Wednesday, August 4, 2010

Words from Fr Ed (From August 8th, 2010 Bulletin)

Going Away for Brian Thompson
It was a great grace for us to host our first seminarian in a long time here at St. Stephens. Brian is returning to seminary at Theological College at Catholic University in Washington, D.C. for his second year of Theology. He was both a great help to us this summer along with sharing his gift of humor and good will. Thank you Brian for your presence here with us. We will pray for you, Brian, and for your vocation to prosper. Know that you have a home here with us. The gift of a seminarian, a young man willing to serve the Lord, even at the cost of family, friends, and possessions, is a great inspiration to our community. He represents Christ in a special way. The sacrifice is apparent in their challenges, the reward is apparent in their joy. Love is at the heart of every vocation, and we pray that Brian always grow in his.

God our Father,
You will that all people be saved and come to the knowledge of the truth.

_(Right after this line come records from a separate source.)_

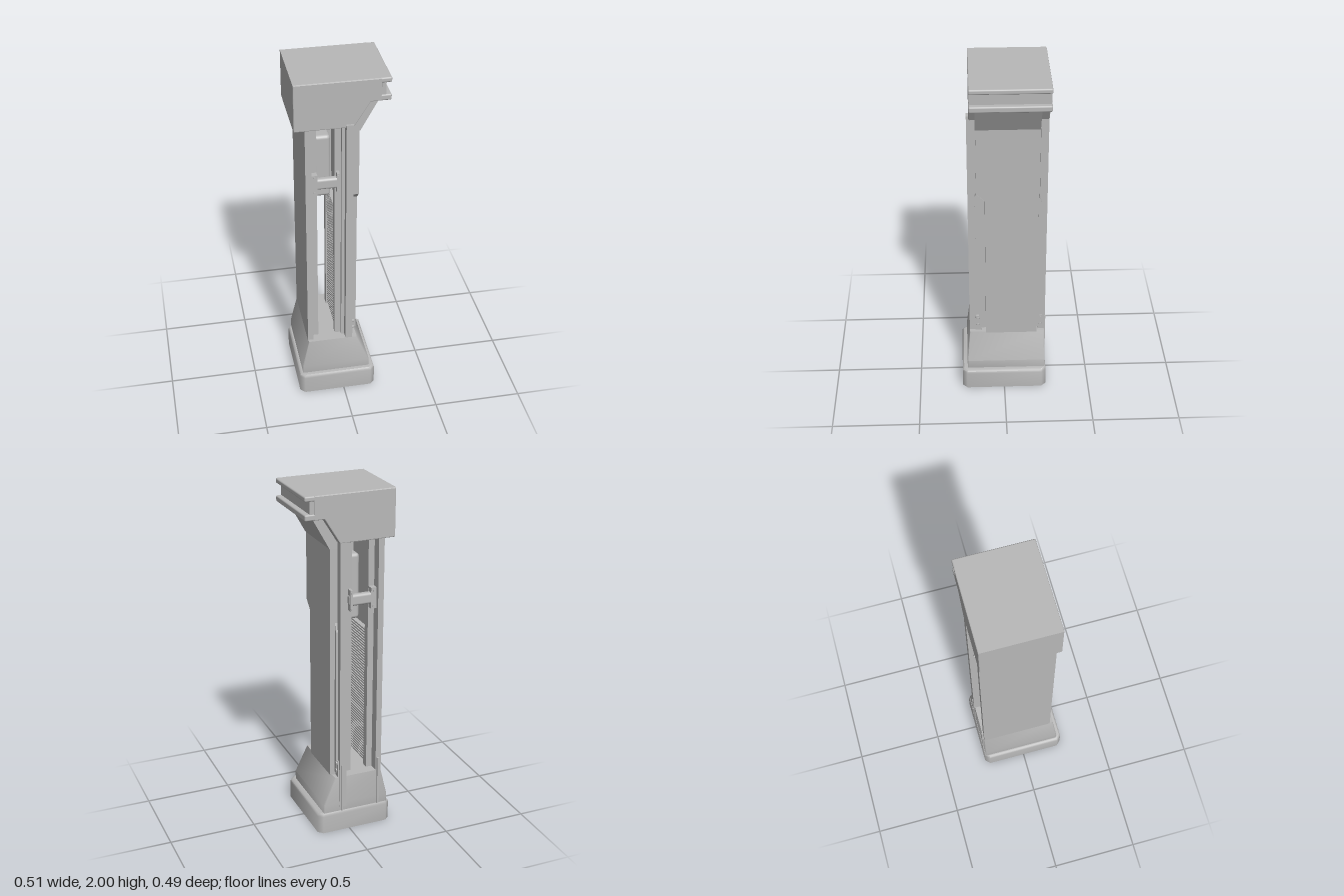
import * as THREE from 'three';
import { toCreasedNormals } from 'three/addons/utils/BufferGeometryUtils.js';
import { RoundedBoxGeometry } from 'three/addons/geometries/RoundedBoxGeometry.js';

// Double sided because the plinth is hollow and open below
const stone = new THREE.MeshStandardMaterial({ color: 0xb8b8b8, side: THREE.DoubleSide });
stone.name = 'plain grey';

function add(parent, name, geometry) {
  const mesh = new THREE.Mesh(geometry, stone);
  mesh.name = name;
  parent.add(mesh);
  return mesh;
}

// Box given by its limits on each axis
function box(parent, name, x0, x1, y0, y1, z0, z1) {
  const g = new THREE.BoxGeometry(x1 - x0, y1 - y0, z1 - z0);
  g.translate((x0 + x1) / 2, (y0 + y1) / 2, (z0 + z1) / 2);
  return add(parent, name, g);
}

// Rectangle with cut corners at height y, counterclockwise from above
function ring(x0, x1, z0, z1, y, c) {
  return [[x0 + c, z1], [x1 - c, z1], [x1, z1 - c], [x1, z0 + c],
    [x1 - c, z0], [x0 + c, z0], [x0, z0 + c], [x0, z1 - c]]
    .map(([x, z]) => new THREE.Vector3(x, y, z));
}

// Skin through the rings, closed on the last one
function loft(rings) {
  const pts = [];
  for (let r = 0; r < rings.length - 1; r++) {
    const a = rings[r], b = rings[r + 1];
    for (let i = 0; i < a.length; i++) {
      const j = (i + 1) % a.length;
      pts.push(a[i], a[j], b[j], a[i], b[j], b[i]);
    }
  }
  const top = rings[rings.length - 1];
  for (let i = 1; i < top.length - 1; i++) pts.push(top[0], top[i], top[i + 1]);
  return toCreasedNormals(new THREE.BufferGeometry().setFromPoints(pts), 0.85);
}

// Outline in x,y pushed from z0 to z1
function prism(points, z0, z1, bevel = 0) {
  const shape = new THREE.Shape(points.map(([x, y]) => new THREE.Vector2(x, y)));
  const g = new THREE.ExtrudeGeometry(shape, {
    depth: z1 - z0 - 2 * bevel, bevelEnabled: bevel > 0,
    bevelThickness: bevel, bevelSize: bevel, bevelOffset: -bevel, bevelSegments: 2,
  });
  g.translate(0, 0, z0 + bevel);
  return g;
}

// Outline in z,y pushed from x0 to x1
function sidePrism(points, x0, x1) {
  const g = prism(points.map(([z, y]) => [-z, y]), x0, x1);
  return g.rotateY(Math.PI / 2);
}

export function createModel() {
  const model = new THREE.Group();
  model.name = 'pillar';

  // Hollow plinth and tapered foot
  add(model, 'plinth', loft([
    ring(-0.24, 0.17, -0.228, 0.23, 0.11, 0.02),
    ring(-0.24, 0.17, -0.228, 0.23, 0, 0.02),
    ring(-0.258, 0.188, -0.247, 0.247, 0, 0.027),
    ring(-0.258, 0.188, -0.247, 0.247, 0.105, 0.027),
    ring(-0.255, 0.185, -0.245, 0.245, 0.117, 0.026),
    ring(-0.247, 0.177, -0.242, 0.238, 0.125, 0.024),
    ring(-0.238, 0.155, -0.24, 0.217, 0.125, 0.004),
    ring(-0.238, 0.155, -0.24, 0.217, 0.175, 0.004),
    ring(-0.198, 0.085, -0.237, 0.2, 0.34, 0.003),
  ]));

  // Shaft walls, open from front to back
  const shaft = new THREE.Group();
  shaft.name = 'shaft';
  model.add(shaft);
  box(shaft, 'rightWall', -0.2, -0.167, 0.1, 1.75, -0.235, 0.18);
  box(shaft, 'leftWall', 0, 0.045, 0.1, 1.75, -0.2, 0.16);
  for (const [z0, z1, name] of [[0.16, 0.2, 'front'], [-0.242, -0.2, 'back']]) {
    box(shaft, name + 'Post', 0.018, 0.058, 0.15, 1.75, z0, z1);
  }

  // Guide rails on the inner faces of both walls
  for (const [z0, z1] of [[0.1, 0.14], [-0.18, -0.14]]) {
    box(shaft, 'rightGuideRail', -0.17, -0.132, 0.1, 1.75, z0, z1);
    box(shaft, 'leftGuideRail', -0.035, 0.002, 0.1, 1.75, z0, z1);
  }

  // Ribbed lining
  for (let i = 0; i < 50; i++) {
    const y = 0.36 + i * 0.0165;
    box(shaft, 'rightRib', -0.168, -0.14, y, y + 0.009, -0.14, 0.1);
    box(shaft, 'leftRib', -0.027, 0.001, y, y + 0.009, -0.14, 0.1);
  }

  // Outer side panel, cut back along its lower front edge
  add(shaft, 'sidePanel', sidePrism(
    [[0.105, 0.34], [0.105, 1.25], [0.152, 1.295], [0.152, 1.73], [-0.192, 1.73], [-0.192, 0.34]], 0.045, 0.097));
  add(shaft, 'frontTrim', sidePrism(
    [[0.145, 0.36], [0.145, 0.42], [0.16, 0.8], [0.16, 1.26], [0.152, 1.275], [0.112, 1.235], [0.112, 0.36]],
    0.04, 0.065));
  add(shaft, 'backTrim', sidePrism(
    [[-0.19, 0.36], [-0.195, 1.27], [-0.21, 1.22], [-0.21, 0.36]], 0.04, 0.07));

  // Small bolted brackets at the foot of the panel
  for (const z of [0.152, -0.214]) {
    add(shaft, 'footBracket', sidePrism(
      [[z + 0.016, 0.34], [z + 0.012, 0.44], [z - 0.012, 0.44], [z - 0.022, 0.34]], 0.05, 0.066));
    for (const y of [0.38, 0.425]) {
      const bolt = new THREE.CylinderGeometry(0.008, 0.008, 0.01, 10).rotateZ(Math.PI / 2);
      add(shaft, 'bolt', bolt.translate(0.069, y, z));
    }
  }

  // Thin seams running down the back of the foot
  for (const x of [-0.18, 0.045]) box(model, 'backSeam', x - 0.006, x + 0.006, 0.125, 0.42, -0.246, -0.23);

  // Sliding weight with its crossbars
  const slider = new THREE.Group();
  slider.name = 'slider';
  model.add(slider);
  add(slider, 'weight', new RoundedBoxGeometry(0.095, 0.38, 0.1, 3, 0.02).translate(-0.083, 1.413, -0.02));
  for (const z of [0.155, -0.195]) {
    add(slider, 'crossbar', new RoundedBoxGeometry(0.15, 0.065, 0.04, 3, 0.015).translate(-0.083, 1.39, z));
    for (const [x, w] of [[-0.15, 0.016], [-0.02, 0.008]]) {
      box(slider, 'barMount', x - w, x + w, 1.33, 1.45, z - 0.02, z + 0.02);
      for (const y of [1.345, 1.435]) {
        const stud = new THREE.CylinderGeometry(0.007, 0.007, 0.054, 8).rotateX(Math.PI / 2);
        add(slider, 'stud', stud.translate(x, y, z));
      }
    }
  }

  // Capital with a sloped underside on one side
  const cap = new THREE.Group();
  cap.name = 'capital';
  model.add(cap);
  add(cap, 'capBlock', prism(
    [[-0.258, 1.73], [0.06, 1.73], [0.147, 1.87], [0.205, 1.87], [0.205, 2], [-0.258, 2]], -0.243, 0.187, 0.005));
  add(cap, 'capBrace', prism(
    [[0.04, 1.69], [0.1, 1.69], [0.203, 1.875], [0.04, 1.875]], -0.195, 0.155));

  // Grooved rim
  box(cap, 'rimCore', 0.19, 0.228, 1.88, 1.99, -0.238, 0.182);
  for (const [y0, y1] of [[1.972, 2], [1.87, 1.904]]) {
    const rim = new RoundedBoxGeometry(0.08, y1 - y0, 0.43, 2, 0.008);
    add(cap, 'rim', rim.translate(0.217, (y0 + y1) / 2, -0.028));
  }
  return model;
}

Send workers into your great harvest,
that the Gospel may be preached to every creature and your people, gathered together by the Word of life and
strengthened by the power of the sacraments, may advance in the way of salvation and love. Bless Brian with discernment
and strength to live his vocation with great love. Grant this through Christ Our Lord.

Please join me in thanking Brian at a going-away reception between the morning Masses on August 14th, from 9:45am to 10:45am in the parish hall.

Ashes to Ashes
One of the invocations on Ash Wednesday expresses this physical reality in store for our bodies here on earth. It is natural. But
more and more I receive good-willed people preparing for funerals who don’t realize the Church’s teaching on how to care for the remains of
their loved ones. I include here a short extract from the New York Bishops’ Conference on cremated remains:

Does the Church have a preference for either cremation or burial of the body of the deceased?
Although cremation is permitted, Catholic teaching continues to stress the preference for burial or entombment of the body of the deceased.
This is done in imitation of the burial of Jesus’ body.
“This is the Body once washed in baptism, anointed with the oil of salvation, and fed with the bread of life. Our identity and self –consciousness as a human person are expressed in and through the body...Thus, the Church’s reverence and care for the body grows out of a reverence and concern for the person whom the Church now commends to the care of God.”

A second question is important as well:
What should become of the cremated remains following the funeral?
Church teaching insists that cremated remains must be given the same respect as the body, including the manner in which they are carried and the attention given to their appropriate transport and placement. The cremated remains of a body are to be buried or entombed,
preferably in a Catholic cemetery, and using the rites provided by the Order of Christian Funerals. The Church does not consider reverent, the following dispositions: scattering cremated remains, dividing cremated remains and keeping cremated remains in the home.
(For the full brochure on Cremated Remains see: http://www.holyroodcemetery.org/teachingcremation.pdf )

It may be attractive to scatter ashes on Mt. Rainier or some other special place, or place them in an ornament that one wears as a remembrance, but the body deserves burial in preparation for the Resurrection. Burial also assists the grieving process which is a letting go of
the body. I was able to keep my grandmother’s ashes during the month that lapsed between her death and memorial service. It was a special time to pray with her remains, but when the memorial came it was time to let go and I had the privilege of pouring her remains into the burial
ground at her Episcopal Church. Another advantage is for future generations to have a site where they can go and honor their deceased relatives, to orient themselves in time and meditate on the meaning of life. I’ve been fortunate to be able to visit many of my relative’s graves in the Seattle area and consider the gift of life that they have given me and the urgency to use it wisely. The Fathers of the Church affirmed the power of a cemetery to increase our faith. If you have any questions about preparing for the Resurrection, please speak to Deacon Marshall or Marijean Heutmaker for more information.